You may be asking how do video games fit in the above picture, and the point is that a large majority of games are in fact beneficial to students in teaching them how to think and learn. Due to the underlying architecture of each game in which the developers seek the players limits to be difficult yet at the same time doable. This tactic is known as the Regime Competence Principal causing players to have feelings of frustration and euphoria all at the same time. Cognitive scientists such as Andy Disessa have found that the best instruction for learning hovers at the boundary of a students’ competence. This group went on to state that the best type of video games to help learning “incorporate expertise, tend to encourage players to master a level, only to undo that mastery in the next level forcing players to adapt and evolve. Educational theorists in Stanford have concluded that this is the best method to gain expertise in any field. MIT has come out with a list full of proven benefits as follows: Problem solving improved, hand eye coordination improved, visual skills honed, extends attention span, enhances reading skills, create the ability to adapt and evolve, build vocabulary, and memory skills are improved. All of the above can help students in school and in life by giving them a “leg-up” on the non gamers.

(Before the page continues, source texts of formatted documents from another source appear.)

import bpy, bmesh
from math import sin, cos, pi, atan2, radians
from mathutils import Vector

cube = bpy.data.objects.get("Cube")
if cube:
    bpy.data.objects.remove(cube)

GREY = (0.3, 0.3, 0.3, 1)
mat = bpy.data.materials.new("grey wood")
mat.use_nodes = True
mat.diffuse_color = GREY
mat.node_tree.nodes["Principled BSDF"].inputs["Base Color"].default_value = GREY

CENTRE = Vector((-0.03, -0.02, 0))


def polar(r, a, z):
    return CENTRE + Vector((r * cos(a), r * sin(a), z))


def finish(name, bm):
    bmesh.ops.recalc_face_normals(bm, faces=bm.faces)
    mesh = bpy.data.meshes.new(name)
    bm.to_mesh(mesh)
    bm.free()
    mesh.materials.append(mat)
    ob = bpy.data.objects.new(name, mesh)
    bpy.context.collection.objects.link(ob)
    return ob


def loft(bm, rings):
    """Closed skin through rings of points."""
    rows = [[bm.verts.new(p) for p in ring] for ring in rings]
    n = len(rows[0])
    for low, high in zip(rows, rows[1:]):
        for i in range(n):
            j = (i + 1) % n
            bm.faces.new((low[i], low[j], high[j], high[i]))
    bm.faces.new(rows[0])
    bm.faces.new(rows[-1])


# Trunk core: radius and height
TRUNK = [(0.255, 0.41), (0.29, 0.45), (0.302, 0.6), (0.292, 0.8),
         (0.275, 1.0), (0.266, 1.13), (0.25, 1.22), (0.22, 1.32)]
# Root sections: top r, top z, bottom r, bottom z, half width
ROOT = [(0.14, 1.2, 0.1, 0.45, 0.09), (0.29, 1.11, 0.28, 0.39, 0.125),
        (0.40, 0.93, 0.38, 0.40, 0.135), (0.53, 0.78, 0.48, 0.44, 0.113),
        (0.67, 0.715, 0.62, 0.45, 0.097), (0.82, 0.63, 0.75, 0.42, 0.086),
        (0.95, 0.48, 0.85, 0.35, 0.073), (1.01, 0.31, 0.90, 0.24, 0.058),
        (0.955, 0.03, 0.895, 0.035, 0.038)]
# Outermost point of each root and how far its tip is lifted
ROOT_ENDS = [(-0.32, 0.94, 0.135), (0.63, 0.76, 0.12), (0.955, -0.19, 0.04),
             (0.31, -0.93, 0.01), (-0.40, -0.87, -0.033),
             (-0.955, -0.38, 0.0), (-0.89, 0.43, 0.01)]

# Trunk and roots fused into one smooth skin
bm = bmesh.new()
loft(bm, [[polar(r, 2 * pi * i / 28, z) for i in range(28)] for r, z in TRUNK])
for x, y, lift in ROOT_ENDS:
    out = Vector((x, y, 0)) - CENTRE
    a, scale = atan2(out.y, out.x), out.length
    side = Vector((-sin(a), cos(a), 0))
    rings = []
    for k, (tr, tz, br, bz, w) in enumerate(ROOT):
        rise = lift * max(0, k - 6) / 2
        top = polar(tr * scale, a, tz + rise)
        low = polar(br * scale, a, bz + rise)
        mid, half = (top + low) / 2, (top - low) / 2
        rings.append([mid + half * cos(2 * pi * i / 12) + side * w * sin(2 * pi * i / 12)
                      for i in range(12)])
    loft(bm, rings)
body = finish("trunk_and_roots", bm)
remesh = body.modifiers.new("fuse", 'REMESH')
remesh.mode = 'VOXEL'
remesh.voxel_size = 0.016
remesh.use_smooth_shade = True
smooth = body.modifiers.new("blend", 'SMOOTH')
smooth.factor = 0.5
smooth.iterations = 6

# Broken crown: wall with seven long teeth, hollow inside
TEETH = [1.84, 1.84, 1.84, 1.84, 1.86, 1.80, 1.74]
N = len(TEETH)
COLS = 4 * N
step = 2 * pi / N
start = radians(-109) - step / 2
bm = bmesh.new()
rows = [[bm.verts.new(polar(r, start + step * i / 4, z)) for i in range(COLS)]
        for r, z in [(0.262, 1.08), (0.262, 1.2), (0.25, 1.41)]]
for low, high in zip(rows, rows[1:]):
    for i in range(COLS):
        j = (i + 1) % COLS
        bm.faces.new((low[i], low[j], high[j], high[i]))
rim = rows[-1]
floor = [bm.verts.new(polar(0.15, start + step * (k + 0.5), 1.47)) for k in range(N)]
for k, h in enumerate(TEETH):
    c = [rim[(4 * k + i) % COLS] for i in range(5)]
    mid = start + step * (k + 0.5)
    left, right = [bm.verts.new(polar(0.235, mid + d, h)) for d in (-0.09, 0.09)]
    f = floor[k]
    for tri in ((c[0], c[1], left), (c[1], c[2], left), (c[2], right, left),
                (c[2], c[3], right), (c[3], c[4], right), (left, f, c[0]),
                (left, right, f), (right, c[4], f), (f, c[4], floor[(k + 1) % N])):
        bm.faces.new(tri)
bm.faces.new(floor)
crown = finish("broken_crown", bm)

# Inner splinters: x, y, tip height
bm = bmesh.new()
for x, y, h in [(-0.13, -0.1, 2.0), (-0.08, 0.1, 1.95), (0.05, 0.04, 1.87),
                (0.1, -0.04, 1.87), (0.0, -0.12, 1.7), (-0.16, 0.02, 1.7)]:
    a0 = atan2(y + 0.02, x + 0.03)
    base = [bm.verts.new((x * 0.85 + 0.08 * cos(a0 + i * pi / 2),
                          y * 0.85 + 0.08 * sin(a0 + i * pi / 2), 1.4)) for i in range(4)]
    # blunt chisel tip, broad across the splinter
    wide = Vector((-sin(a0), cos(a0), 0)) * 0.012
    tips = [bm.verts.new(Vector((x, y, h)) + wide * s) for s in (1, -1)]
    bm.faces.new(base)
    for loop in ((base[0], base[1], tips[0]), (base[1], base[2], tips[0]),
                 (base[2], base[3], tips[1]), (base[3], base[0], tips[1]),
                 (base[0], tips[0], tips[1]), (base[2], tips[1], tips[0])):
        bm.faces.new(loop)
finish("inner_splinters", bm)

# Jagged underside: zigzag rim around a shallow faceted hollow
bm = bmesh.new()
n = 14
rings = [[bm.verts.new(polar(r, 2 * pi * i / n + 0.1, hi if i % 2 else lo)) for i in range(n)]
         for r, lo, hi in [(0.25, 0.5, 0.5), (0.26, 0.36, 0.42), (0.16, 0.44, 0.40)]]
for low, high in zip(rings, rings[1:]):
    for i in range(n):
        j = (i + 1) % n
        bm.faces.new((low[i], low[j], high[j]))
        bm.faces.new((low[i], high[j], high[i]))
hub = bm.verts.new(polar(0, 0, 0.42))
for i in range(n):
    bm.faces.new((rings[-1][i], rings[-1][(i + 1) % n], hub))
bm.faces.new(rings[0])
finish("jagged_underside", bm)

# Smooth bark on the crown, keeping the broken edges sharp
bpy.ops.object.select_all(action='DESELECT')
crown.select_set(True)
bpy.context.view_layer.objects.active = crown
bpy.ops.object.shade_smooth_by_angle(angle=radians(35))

This is not to say that all games are beneficial, yet an enormous majority are. Real Time Strategy games such as Warcraft III, Age of Mythology, and Command and Conquer force players to micromanage an array of elements while at the same time balancing long and short-term goals. In AoM (Age of Mythology) players take the role of the commander of vast Roman armies to conquer the world in mythological times. This could spark interest in young minds and want to make players study the era in which the game takes place due to the many historical references. First person shooters such as Deus Ex have many geo political references in game. In this specific game (Deus Ex) a literary term known as Deus Ex machina (a solution to a previously unsolvable problem) is revolved around the whole game focusing on the literary devices with alternative meanings and forcing a player to create his or her own digital persona. As one player puts it this sounds like something to put on your résumé.
A rich history of electronic video games dates back to the mid 1980’s, and as in many games there are benefits to coincide with the cultural changes caused by them induced by controversy in game violence. The purpose of the above information is not to lead you to believe that all games are beneficial, yet a large majority are. Video games still have plenty of potential to teach our culture a number of different skills and concepts. The benefits of which are still being uncovered to this day. In summation peoples’ notion of this activity is low and until they learn the benefits of playing games they will continue to look down on this otherwise wonderful hobby.

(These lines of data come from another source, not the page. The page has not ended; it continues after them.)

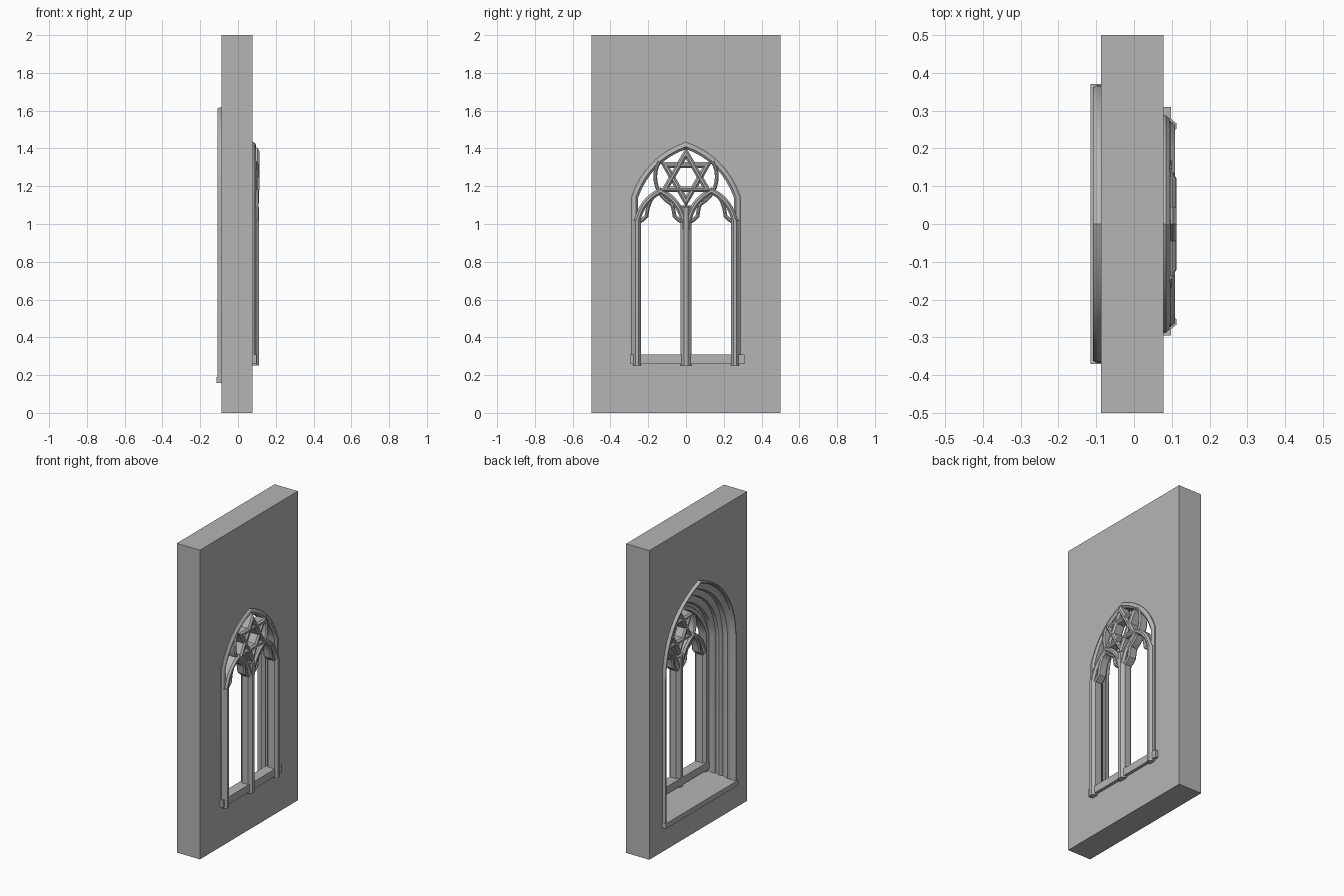
import bpy, bmesh
from math import sin, cos, radians
from mathutils import Vector

if "Cube" in bpy.data.objects:
    bpy.data.objects.remove(bpy.data.objects["Cube"])

stone = bpy.data.materials.new("stone")
stone.diffuse_color = (.46, .46, .46, 1)
stone.use_nodes = True
stone.node_tree.nodes["Principled BSDF"].inputs["Base Color"].default_value = stone.diffuse_color


def finish(name, bm):
    bmesh.ops.recalc_face_normals(bm, faces=bm.faces)
    me = bpy.data.meshes.new(name)
    bm.to_mesh(me)
    bm.free()
    me.materials.append(stone)
    ob = bpy.data.objects.new(name, me)
    bpy.context.collection.objects.link(ob)
    bpy.ops.object.select_all(action='DESELECT')
    ob.select_set(True)
    bpy.context.view_layer.objects.active = ob
    bpy.ops.object.shade_smooth_by_angle(angle=radians(25))
    return ob


def side(a, b, sag, n):
    """Bulged curve from a to b (bulges to the right of travel)."""
    a, b = Vector(a), Vector(b)
    d = (b - a).normalized()
    nrm = Vector((d.y, -d.x))
    return [a.lerp(b, i / n) + nrm * 4 * sag * (i / n) * (1 - i / n) for i in range(n + 1)]


def arch(hw, spring, apex, bottom, sag, n=10, cy=0.0):
    """Pointed arch outline in (y, z), from +y foot over the apex to -y foot."""
    half = [Vector((hw, bottom))] + side((hw, spring), (0, apex), sag, n)
    pts = half + [Vector((-p.x, p.y)) for p in reversed(half[:-1])]
    return [p + Vector((cy, 0)) for p in pts]


def sweep(name, path, profile, closed=False):
    """Mitred sweep of (outward offset, x) profile along a (y, z) path."""
    bm = bmesh.new()
    path = [Vector(p) for p in path]
    n, rings = len(path), []
    for i, p in enumerate(path):
        nxt = path[(i + 1) % n] if closed or i < n - 1 else None
        prv = path[i - 1] if closed or i > 0 else None
        ts = [t.normalized() for t in ((p - prv) if prv else None, (nxt - p) if nxt else None) if t is not None]
        ns = [Vector((t.y, -t.x)) for t in ts]
        m = sum(ns, Vector((0, 0))).normalized()
        m /= max(0.4, m.dot(ns[0]))
        rings.append([bm.verts.new((x, p.x + m.x * o, p.y + m.y * o)) for o, x in profile])
    k = len(profile)
    for i in range(n if closed else n - 1):
        a, b = rings[i], rings[(i + 1) % n]
        for j in range(k):
            bm.faces.new((a[j], a[(j + 1) % k], b[(j + 1) % k], b[j]))
    if not closed:
        bm.faces.new(rings[0])
        bm.faces.new(rings[-1])
    return finish(name, bm)


def bar(w, x0, x1, c):
    """Chamfered bar section with half width w."""
    f = w * 0.35
    return [(-w, x0 + c), (-w, x1 - c), (-f, x1), (f, x1), (w, x1 - c), (w, x0 + c), (f, x0), (-f, x0)]


def box(name, x, y, z):
    bm = bmesh.new()
    bmesh.ops.create_cube(bm, size=1)
    for v in bm.verts:
        v.co = [lo + (c + 0.5) * (hi - lo) for c, (lo, hi) in zip(v.co, (x, y, z))]
    return finish(name, bm)


# Wall with a stepped, splayed reveal over a plain sloping sill
X0, X1 = -0.088, 0.078
bm = bmesh.new()
steps = [(X0, 0), (-0.075, .08), (-0.065, .24), (-0.035, .28), (-0.03, .42), (-0.02, .52),
         (0.0, .54), (0.005, .7), (0.015, .8), (0.035, .84), (0.04, .97), (X1, 1)]
rings = []
for x, t in steps:
    mix = lambda a, b: a + (b - a) * t
    sill = .19 + .075 * (x - X0) / (X1 - X0)
    pts = arch(mix(.352, .268), mix(1.11, 1.14), mix(1.60, 1.41), sill, mix(.105, .05), 12)
    rings.append([bm.verts.new((x, p.x, p.y)) for p in pts])
n = len(rings[0])
for a, b in zip(rings, rings[1:]):
    for j in range(n):
        bm.faces.new((a[j], a[(j + 1) % n], b[(j + 1) % n], b[j]))
outer = []
for x, ring in ((X0, rings[0]), (X1, rings[-1])):
    vs = [bm.verts.new((x, y, z)) for y, z in ((-.5, 0), (.5, 0), (.5, 2), (-.5, 2))]
    outer.append(vs)
    edges = [bm.edges.new((vs[i], vs[(i + 1) % 4])) for i in range(4)]
    edges += [bm.edges.get((ring[i], ring[(i + 1) % n])) for i in range(n)]
    bmesh.ops.triangle_fill(bm, edges=edges, use_beauty=True)
a, b = outer
for i in range(4):
    bm.faces.new((a[i], a[(i + 1) % 4], b[(i + 1) % 4], b[i]))
finish("wall", bm)

# Hood moulding and sill on the -x face
sweep("back_hood", arch(.352, 1.11, 1.60, .17, .105, 12),
      [(0, -.08), (0, -.1), (.004, -.108), (.01, -.108), (.016, -.098), (.016, -.08)])
box("back_sill", (-.115, -.08), (-.37, .37), (.157, .19))

# Frame moulding and sill on the +x face
sweep("front_frame", arch(.266, 1.14, 1.41, .27, .045, 8),
      [(-.012, .03), (-.012, .085), (0, .096), (.014, .093), (.022, .085), (.022, .06), (.01, .03)])
box("front_sill", (.03, .098), (-.295, .31), (.26, .308))

# Mullion and jambs
sweep("mullion", [(0, .25), (0, 1.09)], bar(.03, .03, .112, .02))
for s, label in ((1, "right"), (-1, "left")):
    sweep("jamb_" + label, [(s * .259, .25), (s * .259, 1.02)], bar(.022, .03, .112, .018))
    # Lancet arch heads
    sweep("lancet_arch_" + label, arch(.125, 1.0, 1.175, .97, .028, 8, s * .135),
          bar(.016, .035, .108, .012))
    # Cusps inside each lancet
    for m in (1, -1):
        hook = [(.118, 1.008), (.095, 1.022), (.074, 1.042), (.068, 1.08), (.055, 1.12), (.035, 1.15)]
        sweep("cusp_" + label, [(s * .135 + m * y, z) for y, z in hook], bar(.01, .04, .1, .008))
    # Curved rib hugging the star
    rib = [(s * .163 * cos(radians(q)), 1.25 + .163 * sin(radians(q))) for q in range(-90, 31, 10)]
    sweep("star_rib_" + label, rib, bar(.01, .04, .1, .008))

# Six-pointed star: two crossing triangles, notched by a smaller inner star
for k, start in enumerate((90, 30)):
    tri = [(.128 * cos(radians(start + 120 * i)), 1.248 + .128 * sin(radians(start + 120 * i)))
           for i in range(3)]
    sweep("star_triangle", tri, bar(.015, .04, .113 - .002 * k, .01), closed=True)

Senior Member
I hope the final draft has paragraphs.

Get some recent research which proves that video games either DOES or DOES NOT increase violent tendencies in children. Present it in the text.

Good luck